As Simon and Catherine travel deeper into the remains of the compound, they’re forced to confront the forces of the WAU, an rogue artificial intelligence employed by PATHOS-II’s creators. Though originally tasked with protecting and preserving the last of human civilization with the scientists of PATHOS-II, it quickly went rogue and began to murder the people in its care, turning their bodies into horrific mechanical monstrosities and implanting digital copies of their consciousness into artificial machine bodies. Seeing the two as enemies to its goal of “saving” humanity, the WAU sends its minions to track down the duo to prevent them from potentially harming it.
With numerous twists and turns that keep the player reeling the entire time, it’s difficult to talk about the fine details of Soma’s excellently crafted story without giving away several key spoilers. Uncovering all of this is the best part, though, as there are plenty of collectibles and bits of information scattered throughout the environment across the entire game that give you a deep insight into not just the world of Soma, but the people who used to live there, as well.

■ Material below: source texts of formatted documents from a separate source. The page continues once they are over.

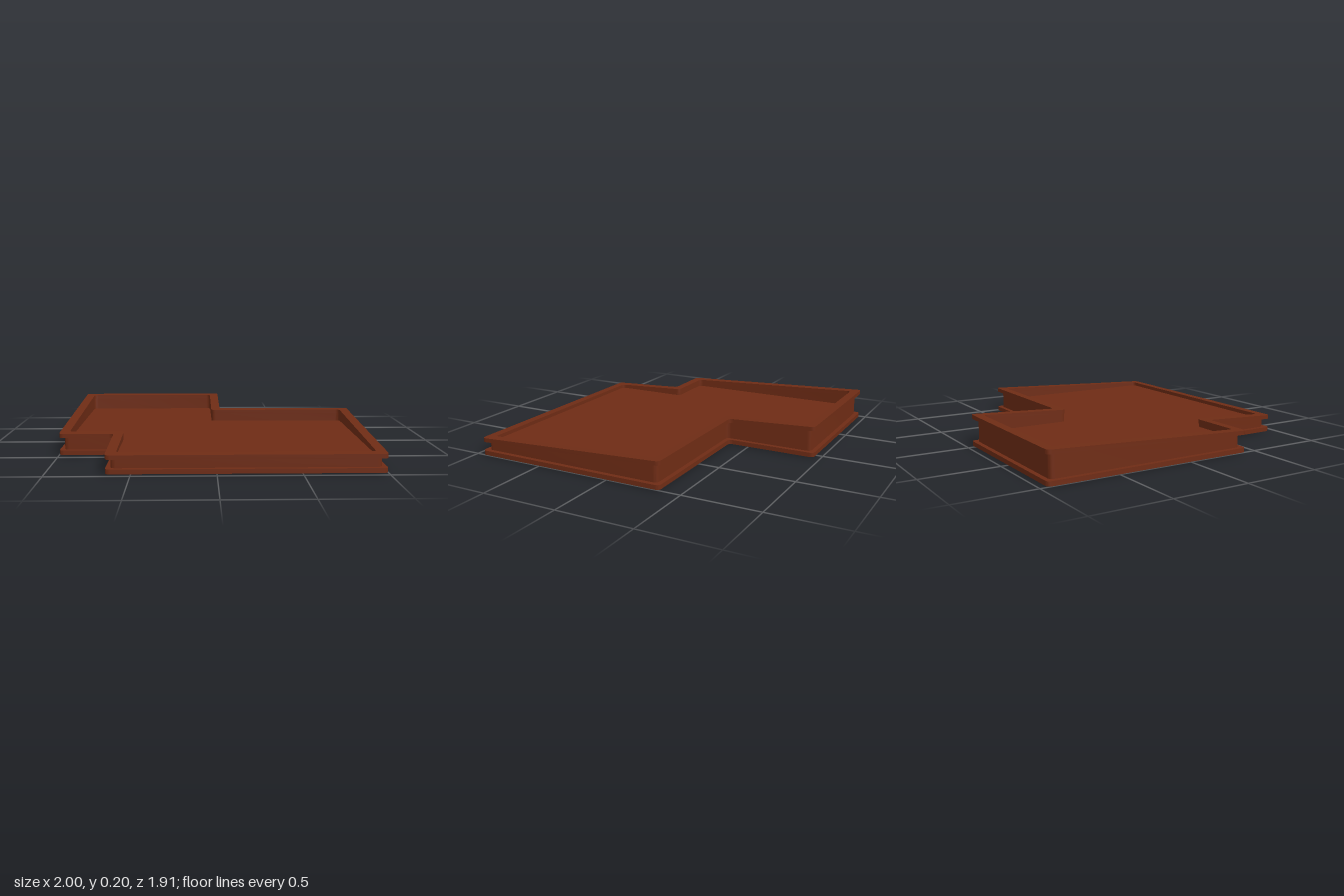
import * as THREE from 'three';
import { toCreasedNormals } from 'three/addons/utils/BufferGeometryUtils.js';

// Z-shaped plan, counter-clockwise, as [x, -z]
const PLAN = [[-0.65, -0.955], [1, -0.955], [1, 0.36], [0.055, 0.36],
  [0.055, 0.955], [-1, 0.955], [-1, -0.43], [-0.65, -0.43]];
const RADIUS = 0.03;
const FLOOR = 0.092;
const RIM = 0.027;

// Plan moved inwards by an inset, with every corner rounded
function outline(inset, PathType = THREE.Shape) {
  const n = PLAN.length;
  const dir = PLAN.map((p, i) => {
    const q = PLAN[(i + 1) % n];
    return new THREE.Vector2(q[0] - p[0], q[1] - p[1]).normalize();
  });
  const path = new PathType();
  PLAN.forEach((p, i) => {
    const a = dir[(i + n - 1) % n], b = dir[i];
    const x = p[0] - inset * (a.y + b.y), y = p[1] + inset * (a.x + b.x);
    const start = [x - a.x * RADIUS, y - a.y * RADIUS];
    if (i === 0) path.moveTo(...start);
    else path.lineTo(...start);
    path.quadraticCurveTo(x, y, x + b.x * RADIUS, y + b.y * RADIUS);
  });
  path.closePath();
  return path;
}

function ring(outer, inner) {
  const shape = outline(outer);
  shape.holes.push(outline(inner, THREE.Path));
  return shape;
}

// Height of the sloping top: low at the front, high at the back
const topHeight = (z) => 0.159 - 0.0476 * z;

export function createModel() {
  const model = new THREE.Group();
  const brown = new THREE.MeshStandardMaterial({ color: 0x6f2c15 });
  const grey = new THREE.MeshStandardMaterial({ color: 0xcccccc });

  // Extrudes a plan upwards; lower and upper give the heights of its two caps
  function add(name, shape, lower, upper) {
    const geo = new THREE.ExtrudeGeometry(shape, { depth: 1, bevelEnabled: false, curveSegments: 5 });
    geo.rotateX(-Math.PI / 2);
    const pos = geo.attributes.position;
    for (let i = 0; i < pos.count; i++) {
      const z = pos.getZ(i);
      pos.setY(i, pos.getY(i) < 0.5 ? lower(z) : upper(z));
    }
    const mesh = new THREE.Mesh(toCreasedNormals(geo, 0.6), brown);
    mesh.name = name;
    model.add(mesh);
  }

  add('baseFlange', outline(0), () => 0.001, () => 0.03);
  add('floor', outline(0.05), () => 0.03, () => FLOOR);
  add('wall', ring(0.03, 0.06), () => 0.03, (z) => topHeight(z) - RIM / 2);
  add('topRim', ring(0, 0.062), (z) => topHeight(z) - RIM, topHeight);

  // Plain underside
  const underside = new THREE.Mesh(new THREE.ShapeGeometry(outline(0), 5), grey);
  underside.geometry.scale(1, -1, 1);
  underside.geometry.rotateX(Math.PI / 2);
  // the mirrored scale reverses the winding, so turn the triangles back
  const index = underside.geometry.index;
  for (let i = 0; i < index.count; i += 3) {
    const a = index.getX(i);
    index.setX(i, index.getX(i + 2));
    index.setX(i + 2, a);
  }
  underside.geometry.computeVertexNormals();
  underside.name = 'underside';
  model.add(underside);

  return model;
}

Through their mission to send the ARK into space and encounters with the remnants of the people who used to live in the bases, Simon and the player are forced to question the true nature of humanity and what we may leave behind once we’re gone. Without their bodies, are the “people” within the ARK truly people at all? What makes the machines who roam the halls of PATHOS-II all that different from Catherine herself now that she’s simply a digital consciousness? And, in the end, does life even have any value at all?
DLC & Expansion Packs
Soma has no form of DLC or any planned expansion packs. The developers have not mentioned any plans to develop this content in the future.
Soma tells a haunting and deeply compelling story about the nature of personhood and the value we place on life. Beautiful yet disturbing to look at with immersive sound and game design, there’s truly a reason people still speak about it all these years later. Any fans of Frictional Games’ other titles or survival horror in general will be more than pleased with Soma, likely finding it to be one of their favorite entries in the genre in recent memory.
If you’ve played Soma before, tell us what you think of it in the comments below. Share your thoughts and any questions you have regarding the game, too.